In the Prussia system, only about 5% of a populace could go to a school that taught kids how to think, create policy, and become tomorrow’s leaders. The next 10% our so, became professionals like doctors and lawyers. The rest went to werkshule where they received a decent enough education to get by and work a blue-collar job.
If you are homeschooling and structuring it like public school (that most likely you grew up in), what’s the point?!? Why are we making sure our kids study Math, Science, Social, English, and electives? These are categories of what the public system says we should have. What about a kid who LOVES science…are you telling me (s)he can’t learn English, math, or other subjects via this conduit? I think they can. Technical science papers, experimental journals all need English skills….Math is a given with science…and so on.
Is it an important skill to memorize multiplication tables? (is it really?) Or is it better to understand the multiplication is a higher form of addition (and consequently division is a higher form of subtraction) and means we take a value and add the same value a certain number of times? Sure drills are important…but are they the only thing to concentrate on? It’s more important that our kids have the skills to teach themselves, think for themselves and research for themselves.
Rethink and reassess how you “do” education. What skills do our kids really need? Are they thinking, discovering, and experimenting….or reading and rehashing facts and figures with no real understanding. Is 90% on a test good enough? Doesn’t that mean they are only 90% proficient? Why not let them learn the material until they can get 100%?

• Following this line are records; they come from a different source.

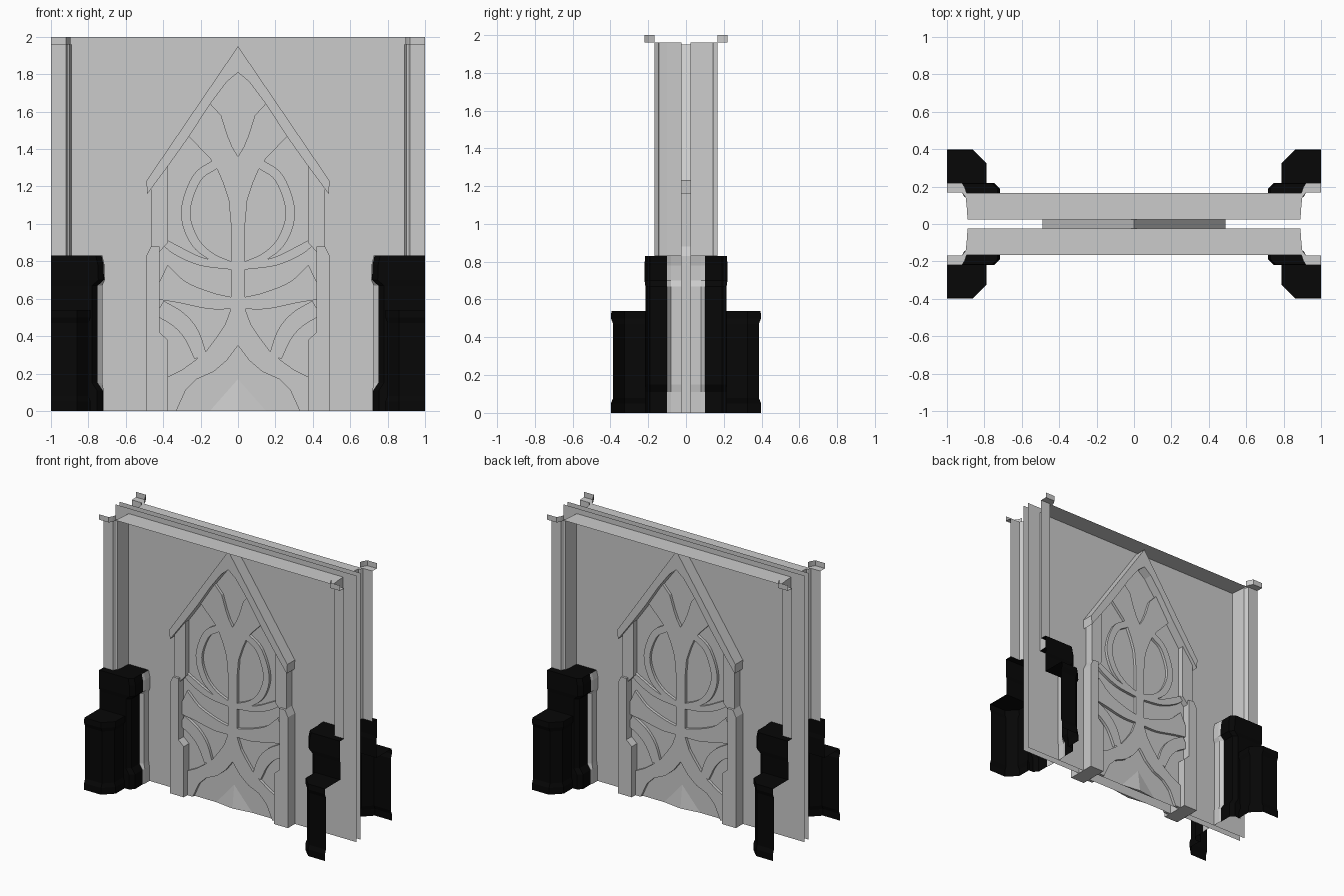
import bpy, bmesh
from mathutils import Vector

if "Cube" in bpy.data.objects:
    bpy.data.objects.remove(bpy.data.objects["Cube"])

dark = bpy.data.materials.new("dark_stone")
dark.diffuse_color = (0.002, 0.002, 0.002, 1)
dark.use_nodes = True
dark.node_tree.nodes["Principled BSDF"].inputs["Base Color"].default_value = dark.diffuse_color


def make(name, verts, faces, mirror="", mat=None, recalc=False):
    me = bpy.data.meshes.new(name)
    me.from_pydata(verts, [], faces)
    if recalc:
        bm = bmesh.new()
        bm.from_mesh(me)
        bmesh.ops.recalc_face_normals(bm, faces=bm.faces)
        bm.to_mesh(me)
        bm.free()
    ob = bpy.data.objects.new(name, me)
    bpy.context.collection.objects.link(ob)
    if mat:
        me.materials.append(mat)
    if mirror:
        m = ob.modifiers.new("mirror", "MIRROR")
        m.use_axis = ("x" in mirror, "y" in mirror, False)
        m.merge_threshold = 0.0005
    return ob


def loft(name, rings, mat=None):
    """Open shell through rings of (x, y, z), repeated at all four corners."""
    n = len(rings[0])
    faces = [(r*n + i, (r+1)*n + i, (r+1)*n + i + 1, r*n + i + 1)
             for r in range(len(rings) - 1) for i in range(n - 1)]
    return make(name, [p for r in rings for p in r], faces, "xy", mat)


def at(path, z):
    return [(x, y, z) for x, y in path]


def prism(name, pts, y0, y1, mirror=""):
    n = len(pts)
    verts = [(x, y, z) for y in (y0, y1) for x, z in pts]
    faces = [tuple(range(n)), tuple(range(2*n - 1, n - 1, -1))]
    faces += [(i, n + i, n + (i+1) % n, (i+1) % n) for i in range(n)]
    return make(name, verts, faces, mirror, recalc=True)


def both(half):
    """Complete an outline that starts and/or ends on x = 0."""
    return half + [(-x, z) for x, z in reversed(half) if x > 0]


def smooth(pts, k=5):
    """Catmull-Rom through (x, z, width) points."""
    p = [Vector(q) for q in pts]
    p = [2*p[0] - p[1]] + p + [2*p[-1] - p[-2]]
    out = []
    for i in range(1, len(p) - 2):
        a, b, c, d = p[i-1:i+3]
        for j in range(k):
            t = j / k
            out.append(0.5*(2*b + (c-a)*t + (2*a-5*b+4*c-d)*t*t + (3*b-a-3*c+d)*t**3))
    return out + [p[-2]]


def ribbon(name, pts):
    """Raised band of tracery on the door panel, on both faces and both halves."""
    s = smooth(pts)
    verts, faces = [], []
    for i, q in enumerate(s):
        t = s[min(i+1, len(s)-1)] - s[max(i-1, 0)]
        n = Vector((-t.y, t.x)).normalized() * q.z / 2
        for sx, y in ((1, SLAB), (1, RELIEF), (-1, RELIEF), (-1, SLAB)):
            verts.append((max(q.x + sx*n.x, 0), y, max(q.y + sx*n.y, 0)))
        if i:
            b = 4*i
            faces += [(b-4+k, b-3+k, b+1+k, b+k) for k in range(3)]
    make(name, verts, faces, "xy", recalc=True)


def plate(name, pts):
    """Raised half-outline on the door panel; first and last points lie on x = 0."""
    n = len(pts)
    make(name, [(x, y, z) for y in (RELIEF, SLAB) for x, z in pts],
         [tuple(range(n))] + [(i, n + i, n + i + 1, i + 1) for i in range(n - 1)], "xy", recalc=True)


SLAB, RELIEF, WALL = -0.045, -0.066, 0.025

# two wall sheets with a pointed opening
outline = [(-1, 0), (-.44, 0), (-.44, 1.22), (0, 1.87), (.44, 1.22), (.44, 0),
           (1, 0), (1, 2), (-1, 2)]
make("wall_sheet", [(x, -WALL, z) for x, z in outline], [tuple(range(9))], "y")

# corner columns, open at the outer ends
col = [(.89, WALL), (.895, .1), (.9, .142), (.91, .148), (.92, .168), (1, .168)]
loft("corner_column", [at(col, .83), at(col, 1.96)])

# ledge across the wall, and raised lip on the column heads
back = [(0, WALL), (.89, WALL), (.895, .1), (.9, .142), (.92, .168), (1, .168)]
lip = [(0, .165), (.85, .165), (.895, .167), (.905, .195), (.92, .22), (1, .22)]
loft("ledge", [at(lip, 1.96), at(back, 1.96)])
loft("column_lip", [at(lip[2:], 2), at(lip[2:], 1.96)][::-1])


# stepped pedestals with flared base and cap
def inner(d):
    w = .025 if d == 0 else 0.005
    x = .75 - d
    return [(x - w, WALL), (x - w, .08), (x, .1), (x, .19), (x + .03, .215 + d/8),
            (.8, .215 + d/8), (1, .215 + d/8)]


levels = [(0, .027), (.11, .027), (.15, 0), (.54, 0), (.67, 0), (.7, .033), (.78, .031), (.83, .02)]
rings = [at(inner(d), z) for z, d in levels]
loft("pedestal_flank", [r[:3] for r in rings])
loft("pedestal_body", [r[2:6] for r in rings], dark)
loft("pedestal_front", [r[5:] for r in rings[3:]], dark)
loft("pedestal_top", [rings[-1][:5] + rings[-1][6:], at(col, .83)], dark)


def outer(d):
    return [(.8 - d, .215), (.8 - d, .325), (.86, .385 + d), (1, .385 + d)]


seat = [(.8, .215), (.82, .215), (.86, .215), (1, .215)]
loft("pedestal_front_block",
     [at(outer(d), z) for z, d in ((0, .012), (.05, .012), (.08, 0), (.47, 0), (.5, .012), (.54, .01))]
     + [at(seat, .54)], dark)

# door gable, jambs and panel
gable = both([(0, 1.95), (.49, 1.23), (.485, 1.16), (.37, 1.315), (.26, 1.47), (.15, 1.64), (.06, 1.76), (0, 1.81)])
prism("door_gable", gable, -.115, .115)
prism("door_jamb_upper", [(.375, .9), (.42, .85), (.465, .85), (.465, 1.19), (.42, 1.255), (.375, 1.315)],
      -.09, .09, "x")
prism("door_jamb_lower", [(.375, 0), (.49, 0), (.49, .83), (.465, .88), (.42, .88), (.42, .42), (.375, .38)],
      -.108, .108, "x")
panel = both([(0, 1.9), (.45, 1.24), (.43, 0)])
make("door_panel", [(x, SLAB, z) for x, z in panel], [tuple(range(len(panel)))], "y")

# raised tracery: forked trunk, spreading roots, ring, swags and boughs
plate("trunk_fork", [(0, .5), (.04, .54), (.038, .6), (.038, 1.0), (.05, 1.13), (.08, 1.22), (.115, 1.3),
                     (.15, 1.35), (.265, 1.47), (.15, 1.645), (.09, 1.58), (.055, 1.47), (.03, 1.41), (0, 1.36)])
plate("spreading_roots", [(0, .35), (.06, .27), (.13, .21), (.22, .17), (.28, .11), (.33, 0), (.38, 0),
                          (.38, .18), (.3, .22), (.23, .27), (.17, .32), (.11, .4), (.07, .46), (.04, .54), (0, .54)])
ribbon("ring", [(.12, 1.32, .05), (.22, 1.245, .05), (.28, 1.07, .05), (.24, .92, .05),
                (.15, .83, .04), (.03, .78, .03)])
ribbon("ring_swag", [(.41, .915, .03), (.33, .86, .05), (.2, .8, .045), (.03, .77, .03)])
ribbon("wide_swag", [(.42, .69, .2), (.3, .635, .12), (.15, .59, .09), (.02, .575, .06)])
ribbon("lower_bough", [(.42, .55, .09), (.32, .49, .09), (.25, .41, .085), (.2, .29, .07)])

# faceted stone at the foot of the door
make("foot_stone", [(-.15, SLAB, 0), (.15, SLAB, 0), (0, SLAB, .17), (0, -.066, 0)],
     [(0, 3, 2), (3, 1, 2), (0, 1, 3)], "y", recalc=True)
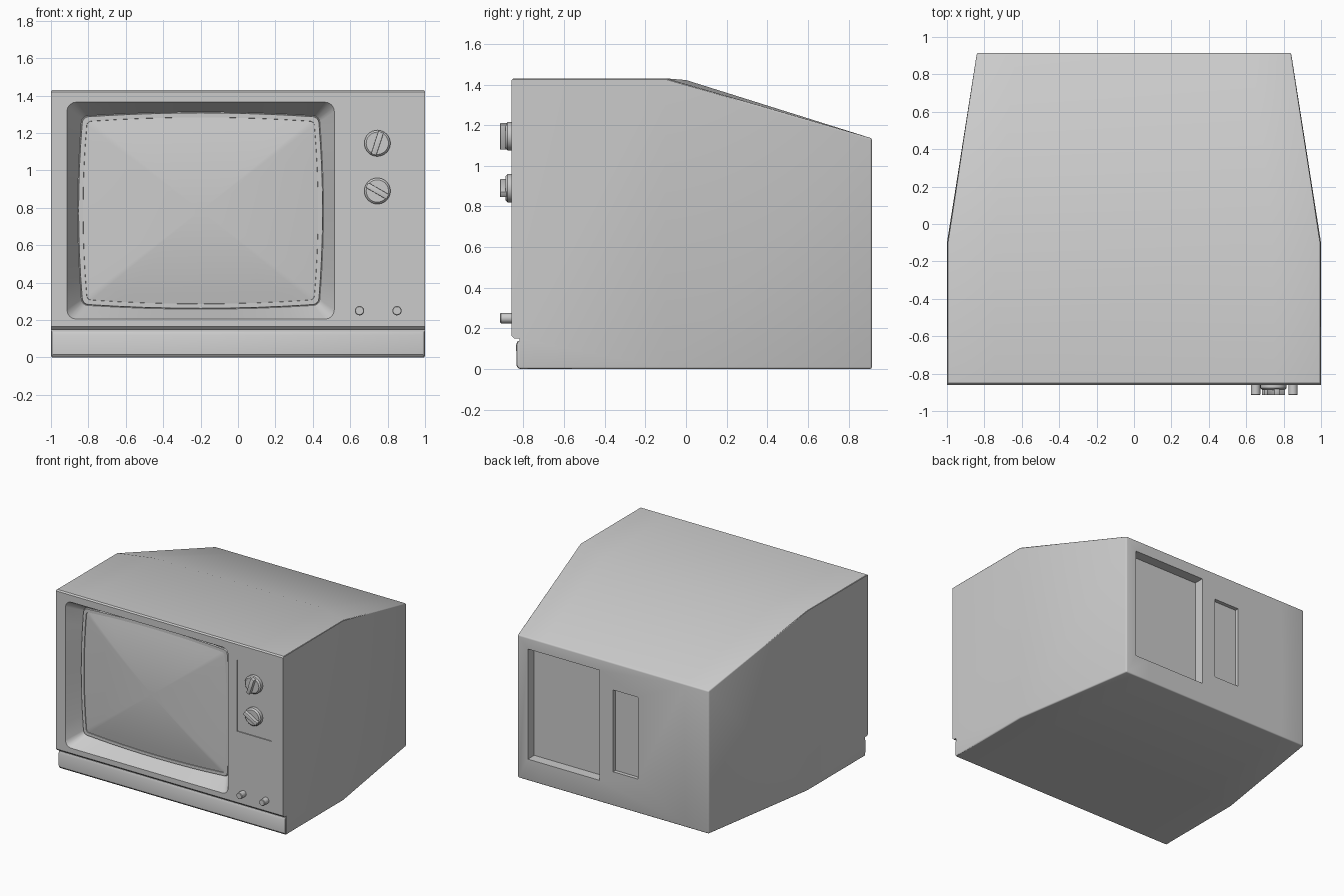
import bpy, bmesh, math
from mathutils import Vector, Matrix

if "Cube" in bpy.data.objects:
    bpy.data.objects.remove(bpy.data.objects["Cube"])

FRONT, BACK, BREAK = -0.86, 0.915, -0.1


def make(name, bm, angle=30):
    bmesh.ops.recalc_face_normals(bm, faces=bm.faces[:])
    me = bpy.data.meshes.new(name)
    bm.to_mesh(me)
    bm.free()
    ob = bpy.data.objects.new(name, me)
    bpy.context.collection.objects.link(ob)
    smooth(ob, angle)
    return ob


def activate(ob):
    bpy.ops.object.select_all(action='DESELECT')
    ob.select_set(True)
    bpy.context.view_layer.objects.active = ob


def smooth(ob, angle=30):
    activate(ob)
    bpy.ops.object.shade_smooth_by_angle(angle=math.radians(angle))


def extrude_profile(pts, half):
    """Extrude a (y, z) profile across x."""
    bm = bmesh.new()
    f = bm.faces.new([bm.verts.new((-half, y, z)) for y, z in pts])
    r = bmesh.ops.extrude_face_region(bm, geom=[f])
    vs = [v for v in r['geom'] if isinstance(v, bmesh.types.BMVert)]
    bmesh.ops.translate(bm, verts=vs, vec=(2 * half, 0, 0))
    bmesh.ops.recalc_face_normals(bm, faces=bm.faces[:])
    return bm


def loop(cx, cz, hw, hh, r, bulge, y):
    """Rounded rectangle in the xz plane with bowed sides."""
    pts, n = [], 8
    for k, (sx, sz) in enumerate([(1, 1), (-1, 1), (-1, -1), (1, -1)]):
        for i in range(5):
            a = math.pi / 2 * (k + i / 4)
            pts.append((sx * (hw - r) + r * math.cos(a), sz * (hh - r) + r * math.sin(a)))
        nx, nz = [(-1, 1), (-1, -1), (1, -1), (1, 1)][k]
        b = math.pi / 2 * (k + 1)
        end = (nx * (hw - r) + r * math.cos(b), nz * (hh - r) + r * math.sin(b))
        p = pts[-1]
        pts += [(p[0] + (end[0] - p[0]) * i / n, p[1] + (end[1] - p[1]) * i / n) for i in range(1, n)]
    return [Vector((cx + x + bulge * x / hw * (1 - (z / hh) ** 2), y,
                    cz + z + bulge * z / hh * (1 - (x / hw) ** 2))) for x, z in pts]


def loft(name, loops, angle=30):
    bm = bmesh.new()
    rings = [[bm.verts.new(p) for p in lp] for lp in loops]
    for a, b in zip(rings, rings[1:]):
        for i in range(len(a)):
            j = (i + 1) % len(a)
            bm.faces.new((a[i], a[j], b[j], b[i]))
    bm.faces.new(rings[0])
    bm.faces.new(rings[-1])
    return make(name, bm, angle)


def cut(ob, cutter):
    cutter.hide_render = True
    m = ob.modifiers.new('cut', 'BOOLEAN')
    m.object, m.operation, m.solver = cutter, 'DIFFERENCE', 'EXACT'
    activate(ob)
    bpy.ops.object.modifier_apply(modifier=m.name)
    bpy.data.objects.remove(cutter)


def box(name, lo, hi, bevel=0):
    bm = bmesh.new()
    lo, hi = Vector(lo), Vector(hi)
    bmesh.ops.create_cube(bm, size=1, matrix=Matrix.Translation((lo + hi) / 2) @ Matrix.Diagonal((*(hi - lo), 1)))
    if bevel:
        bmesh.ops.bevel(bm, geom=bm.edges[:], offset=bevel, segments=2, profile=0.5, affect='EDGES')
    return make(name, bm)


# Cabinet shell: side profile, tapered towards the back
bm = extrude_profile([(-0.82, 0), (-0.82, 0.15), (-0.845, 0.15), (FRONT, 0.165), (FRONT, 1.42), (FRONT + 0.01, 1.43),
                      (BREAK, 1.43), (BACK, 1.135), (BACK, 0)], 1)
for co, no in [((0, BREAK, 0), (0, 1, 0)), ((0.75, 0, 0), (1, 0, 0)), ((-0.75, 0, 0), (1, 0, 0))]:
    bmesh.ops.bisect_plane(bm, geom=bm.verts[:] + bm.edges[:] + bm.faces[:], plane_co=co, plane_no=no, dist=1e-5)
outer = []
for e in bm.edges:
    a, b = (v.co for v in e.verts)
    side = abs(a.x) > 0.99 and abs(b.x) > 0.99 and a.x * b.x > 0
    rim = all(c.z < 0.01 or c.z > 1.429 or c.y > 0.9 for c in (a, b))
    longitudinal = side and abs(a.y - b.y) > 0.5 and rim
    back = a.y > 0.9 and b.y > 0.9 and e.calc_face_angle(0) > 0.3
    if longitudinal or back:
        outer.append(e)
for v in bm.verts:
    c = v.co
    if abs(abs(c.x) - 0.75) < 1e-4 and abs(c.y - BREAK) < 1e-4 and c.z > 1.4:
        c.y, c.z = 0.0, 1.422
    if c.y > BREAK:
        c.x *= 1 - 0.16 * (c.y - BREAK) / (BACK - BREAK)
bmesh.ops.bevel(bm, geom=outer, offset=0.03, segments=3, profile=0.5, affect='EDGES', clamp_overlap=True)
shell = make('cabinet_shell', bm)

# Screen opening with sloping walls
SX, SZ = -0.2, 0.785
cut(shell, loft('opening_cutter', [
    loop(SX, SZ, 0.715, 0.58, 0.05, 0, FRONT - 0.1),
    loop(SX, SZ, 0.715, 0.58, 0.05, 0, FRONT),
    loop(SX, SZ, 0.635, 0.505, 0.03, 0.022, FRONT + 0.12)]))

# Shallow control panel recess, and two recesses in the back
cut(shell, box('panel_cutter', (0.592, -1, 0.73), (0.898, FRONT + 0.008, 1.297)))
cut(shell, box('back_cutter', (0.12, BACK - 0.08, 0.17), (0.75, 1, 1.045)))
cut(shell, box('slot_cutter', (-0.22, BACK - 0.03, 0.27), (0.0, 1, 0.92)))
smooth(shell)

# Bezel ring and domed glass
bezel_y = FRONT + 0.108
loft('screen_bezel', [loop(SX, SZ, 0.634, 0.504, 0.03, 0.022, FRONT + 0.13),
                      loop(SX, SZ, 0.63, 0.50, 0.03, 0.022, bezel_y),
                      loop(SX, SZ, 0.607, 0.477, 0.02, 0.022, bezel_y),
                      loop(SX, SZ, 0.605, 0.475, 0.02, 0.022, bezel_y + 0.01)])
rings = []
for i in range(10):
    s = 1 - i / 9.5
    rings.append(loop(SX, SZ, 0.607 * s, 0.477 * s, 0.02 * s, 0.022 * s, bezel_y + 0.005 - 0.05 * (1 - s * s)))
loft('screen_glass', rings, 40)

# Base strip under the front
bm = extrude_profile([(-0.78, 0.003), (-0.825, 0.003), (-0.834, 0.015), (-0.836, 0.12), (-0.828, 0.138),
                      (-0.78, 0.138)], 0.998)
ends = [e for e in bm.edges if all(v.co.y < -0.82 for v in e.verts)
        and abs(e.verts[0].co.x - e.verts[1].co.x) < 0.01]
bmesh.ops.bevel(bm, geom=ends, offset=0.012, segments=2, profile=0.5, affect='EDGES')
make('base_strip', bm)


def knob(name, x, z, r, y0, y1, seg):
    """Round control pointing forward with a chamfered rim."""
    c = 0.15 * r
    prof = [(y0, r), (y1 + c, r), (y1, r - c)]
    loft(name, [[Vector((x + q * math.cos(t), y, z + q * math.sin(t)))
                 for t in (2 * math.pi * i / seg for i in range(seg))] for y, q in prof])


# Channel and volume dials with grip bars
for name, z, ang in [('upper', 1.145, 72), ('lower', 0.89, -30)]:
    knob(name + '_dial', 0.745, z, 0.07, FRONT + 0.01, -0.888, 32)
    grip = box(name + '_dial_grip', (-0.064, -0.915, -0.015), (0.064, -0.88, 0.015), 0.003)
    grip.location = (0.745, 0, z)
    grip.rotation_euler = (0, -math.radians(ang), 0)

# Small push knobs
for side, x in [('left', 0.65), ('right', 0.85)]:
    knob(side + '_small_knob', x, 0.25, 0.025, FRONT + 0.01, -0.915, 20)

To get some ideas of rethinking education I suggest this reading: The One World Schoolhouse by Salman Khan. He is the founder and teacher at the Khan Academy (Free Math Lessons) and he has some interesting ideas on rethinking education in America and the world.